On a side note for Tecumseh, almost any 3D modeling software worth its beans will output IGES files which is what CNC machines need to do their work.
For the record, I'm spending most of my spare time working on numerical models to help better understand the effects of different designs, flow rates, induced turbulence, etc. I've not had any time to work on any empirical testing of my own just yet, and may never be in the best position to do so anyhow. Give me numbers and I'll crunch them, if I can weasel in any extra time I'd love to work on some real world testing.
Flow rate measurment will be a mess. I have looked into various
flow sensors and guages available for the rates we will need
and none of them seem accurate enough. But, before I forget,
are we only going for WB testing? What about HSFs?
Is it universal that CNC machine software can take an IGES
file and convert it to its native format? Since IGES is a loose
group of standards or poorly enforced, how reliable is this
I'm glad you are working on your numerical codes, so if you are
like me you'd love to have loads of high-quality empirical data
to compare against.
almost any 3D modeling software worth its beans will output IGES files which is what CNC machines need to do their work.
Most newer CNC machines do quite well with IGES files. I've seen a few problems with them, but most knowlegable machinists can overcome them easily.

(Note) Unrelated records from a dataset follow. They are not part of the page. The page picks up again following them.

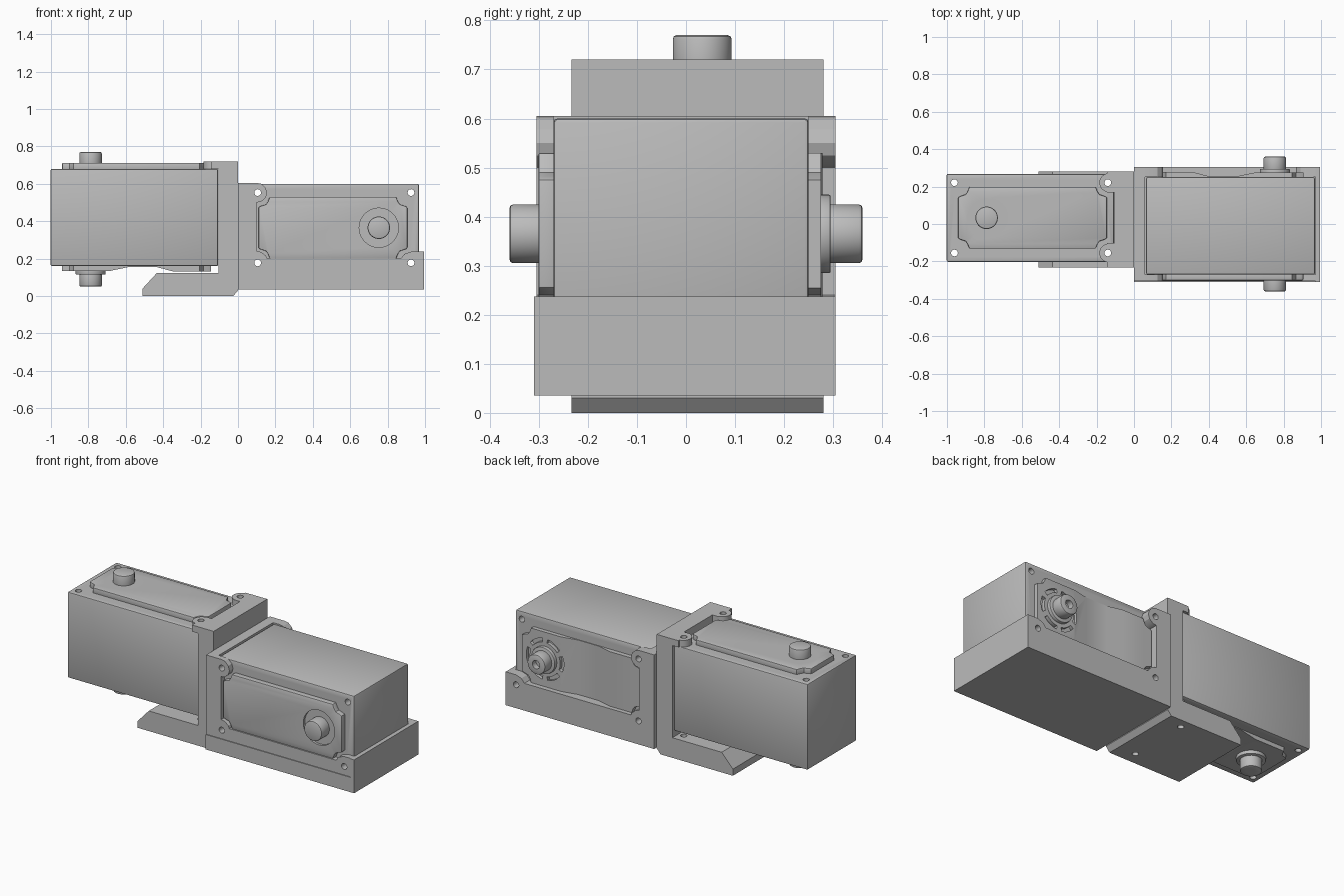
import bpy, bmesh
from math import sin, cos, pi, radians
from mathutils import Matrix, Vector

old = bpy.data.objects.get("Cube")
if old:
    bpy.data.objects.remove(old, do_unlink=True)

grey = bpy.data.materials.new("light_grey")
grey.use_nodes = True
COLOUR = (0.5, 0.5, 0.5, 1)
grey.diffuse_color = COLOUR
grey.node_tree.nodes["Principled BSDF"].inputs["Base Color"].default_value = COLOUR


def frame(u, v, w, origin):
    m = Matrix((u, v, w)).transposed().to_4x4()
    m.translation = Vector(origin)
    return m


WORLD = Matrix.Identity(4)
SIDE = frame((1, 0, 0), (0, 0, 1), (0, -1, 0), (0, 0, 0))  # x-z profile, depth -y


def circle(cu, cv, r, n=40):
    return [(cu + r * cos(2 * pi * i / n), cv + r * sin(2 * pi * i / n)) for i in range(n)]


def rect(u0, u1, v0, v1):
    return [(u0, v0), (u1, v0), (u1, v1), (u0, v1)]


def apply(obj, mod):
    bpy.ops.object.select_all(action="DESELECT")
    bpy.context.view_layer.objects.active = obj
    obj.select_set(True)
    bpy.ops.object.modifier_apply(modifier=mod.name)


def prism(name, pts, lo, hi, mat=WORLD, bevel=0):
    """Extrude a 2D outline from lo to hi along the frame's third axis."""
    bm = bmesh.new()
    face = bm.faces.new([bm.verts.new((u, v, lo)) for u, v in pts])
    out = bmesh.ops.extrude_face_region(bm, geom=[face])
    top = [e for e in out["geom"] if isinstance(e, bmesh.types.BMVert)]
    bmesh.ops.translate(bm, verts=top, vec=(0, 0, hi - lo))
    bm.transform(mat)
    bmesh.ops.recalc_face_normals(bm, faces=bm.faces)
    me = bpy.data.meshes.new(name)
    bm.to_mesh(me)
    bm.free()
    me.materials.append(grey)
    obj = bpy.data.objects.new(name, me)
    bpy.context.collection.objects.link(obj)
    if bevel:
        mod = obj.modifiers.new("bevel", "BEVEL")
        mod.width, mod.segments, mod.limit_method = bevel, 2, "ANGLE"
        mod.angle_limit = radians(40)
        apply(obj, mod)
    return obj


def cut(obj, cutters, op="DIFFERENCE"):
    for c in cutters:
        c.hide_render = True
        mod = obj.modifiers.new("cut", "BOOLEAN")
        mod.operation, mod.object, mod.solver = op, c, "EXACT"
        apply(obj, mod)
        bpy.data.objects.remove(c, do_unlink=True)


def screw_cutters(mat, us=(0.04, 0.86), vs=(-0.188, 0.188)):
    return [prism("cutter", circle(u, v, 0.018, 20), -0.6, 0.6, mat) for u in us for v in vs]


def cover_outline():
    """Rectangle with a stepped notch at each corner."""
    mid, hu, hv = 0.4425, 0.3975, 0.165
    corner = [(hu, hv - 0.055), (hu - 0.015, hv - 0.048), (hu - 0.04, hv - 0.04),
              (hu - 0.05, hv - 0.025), (hu - 0.06, hv)]
    pts = corner + [(-u, v) for u, v in reversed(corner)]
    pts += [(-u, -v) for u, v in pts]
    return [(mid + u, v) for u, v in pts]


def arc_slot(a0, a1, r0, r1, n=8):
    angles = [radians(a0 + (a1 - a0) * i / n) for i in range(n + 1)]
    return ([(SHAFT + r1 * cos(a), r1 * sin(a)) for a in angles]
            + [(SHAFT + r0 * cos(a), r0 * sin(a)) for a in reversed(angles)])


SHAFT = 0.688


def servo(label, m, start):
    # housing
    body = prism(label + "_housing", rect(start, 0.902, -0.235, 0.235), -0.26, 0.26, m, 0.008)
    cut(body, screw_cutters(m))
    # front cover with round recess and output shaft
    cover = prism(label + "_front_cover", cover_outline(), 0.25, 0.291, m, 0.004)
    cut(cover, [prism("cutter", circle(SHAFT, 0, 0.105), 0.276, 0.32, m)])
    prism(label + "_output_shaft", circle(SHAFT, 0, 0.06), 0.25, 0.35, m, 0.008)
    # rear cover dips in the middle
    profile = [(0.03, -0.25), (0.03, -0.288), (0.25, -0.288), (0.34, -0.264),
               (0.48, -0.264), (0.58, -0.285), (0.86, -0.285), (0.86, -0.25)]
    rear_frame = m @ frame((1, 0, 0), (0, 0, 1), (0, -1, 0), (0, 0, 0))
    rear = prism(label + "_rear_cover", profile, -0.2, 0.2, rear_frame)
    cut(rear, [prism("cutter", cover_outline(), -0.35, -0.1, m)], "INTERSECT")
    cut(rear, [prism("cutter", arc_slot(a - 22, a + 22, 0.102, 0.125), -0.32, -0.265, m)
               for a in (0, 60, 120, 180, 240, 300)])
    # idler hub
    prism(label + "_idler_disc", circle(SHAFT, 0, 0.08), -0.305, -0.27, m, 0.004)
    hub = prism(label + "_idler_shaft", circle(SHAFT, 0, 0.06), -0.37, -0.29, m, 0.008)
    cut(hub, [prism("cutter", circle(SHAFT, 0, 0.025, 24), -0.4, -0.335, m)])


UPRIGHT = frame((-1, 0, 0), (0, -1, 0), (0, 0, 1), (-0.1, 0.033, 0.42))
SIDEWAYS = frame((1, 0, 0), (0, 0, 1), (0, -1, 0), (0.065, -0.01, 0.365))
servo("upright_servo", UPRIGHT, 0.006)
servo("sideways_servo", SIDEWAYS, 0)

# upright bracket: wall, foot and top ears
foot = [(-0.51, 0), (-0.025, 0), (0, 0.03), (0, 0.72), (-0.105, 0.72),
        (-0.105, 0.122), (-0.435, 0.122), (-0.51, 0.04)]
bracket = prism("upright_bracket", foot, -0.28, 0.233, SIDE)
cut(bracket, screw_cutters(UPRIGHT, us=(0.04,)))
for side, v in (("back", -0.188), ("front", 0.188)):
    edge = 0.2465 if v < 0 else 0.266
    ear = prism(f"upright_{side}_ear", circle(0.035, v, 0.05), 0.26, 0.3, UPRIGHT)
    web_v = sorted((v * 0.72, edge if v > 0 else -edge))
    web = prism(f"upright_{side}_ear_web", rect(-0.02, 0.045, *web_v), 0.26, 0.3, UPRIGHT)
    for part in (ear, web):
        cut(part, screw_cutters(UPRIGHT, us=(0.04,), vs=(v,)))

# sideways bracket: wall, floor and end stop
prism("sideways_bracket_wall", rect(0, 0.06, -0.302, 0.305), 0.035, 0.605)
prism("sideways_bracket_floor", rect(0, 0.99, -0.31, 0.305), 0.035, 0.125)
prism("sideways_bracket_end", rect(0.97, 0.995, -0.31, 0.305), 0.035, 0.237)

# side cheeks with rounded screw ears
cheek = [(0, 0.035), (0.995, 0.035), (0.995, 0.237), (0.925, 0.237), (0.89, 0.225),
         (0.87, 0.2), (0.155, 0.2), (0.15, 0.215), (0.125, 0.235), (0.1, 0.24),
         (0.1, 0.5), (0.125, 0.505), (0.148, 0.525), (0.156, 0.55),
         (0.148, 0.578), (0.125, 0.6), (0.1, 0.605), (0, 0.605)]
for name, lo, hi in (("front", 0.27, 0.305), ("back", -0.305, -0.25)):
    part = prism(f"sideways_{name}_cheek", cheek, lo, hi, SIDE)
    cut(part, screw_cutters(SIDEWAYS))

# smooth the round parts, keep the edges sharp
bpy.ops.object.select_all(action="DESELECT")
for obj in bpy.data.objects:
    if obj.type == "MESH" and obj.data.materials and obj.data.materials[0] == grey:
        obj.select_set(True)
        bpy.context.view_layer.objects.active = obj
bpy.ops.object.shade_smooth_by_angle(angle=radians(30))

By the way, anyone suggest you just use a standard 100W (or 150W) filament lamp bulb in a standard heinz baked bean can, bolted to a wood block ANYONE can get hold of those parts, that would be a real basic and accessible test. Cost less than $5. Temps to be taken from a standard "sandwich" self tapped to the top of the can with 4 screws, which could be a specified thermistor from a major manufacturer and taken and quoted as the resistance of this with a standard multimeter. This should be made from aluminum, easier to get hold of, be the dimensions specified, for top plate bottom plate and U shape middle plate cutout for thermistor, which should be glooped in with fresh standard zinc oxide thermal compound. That seems to me a real simple and accessible solution for everyone here to use, not just those that want to spend $$$ and have the skills and want to review professionally.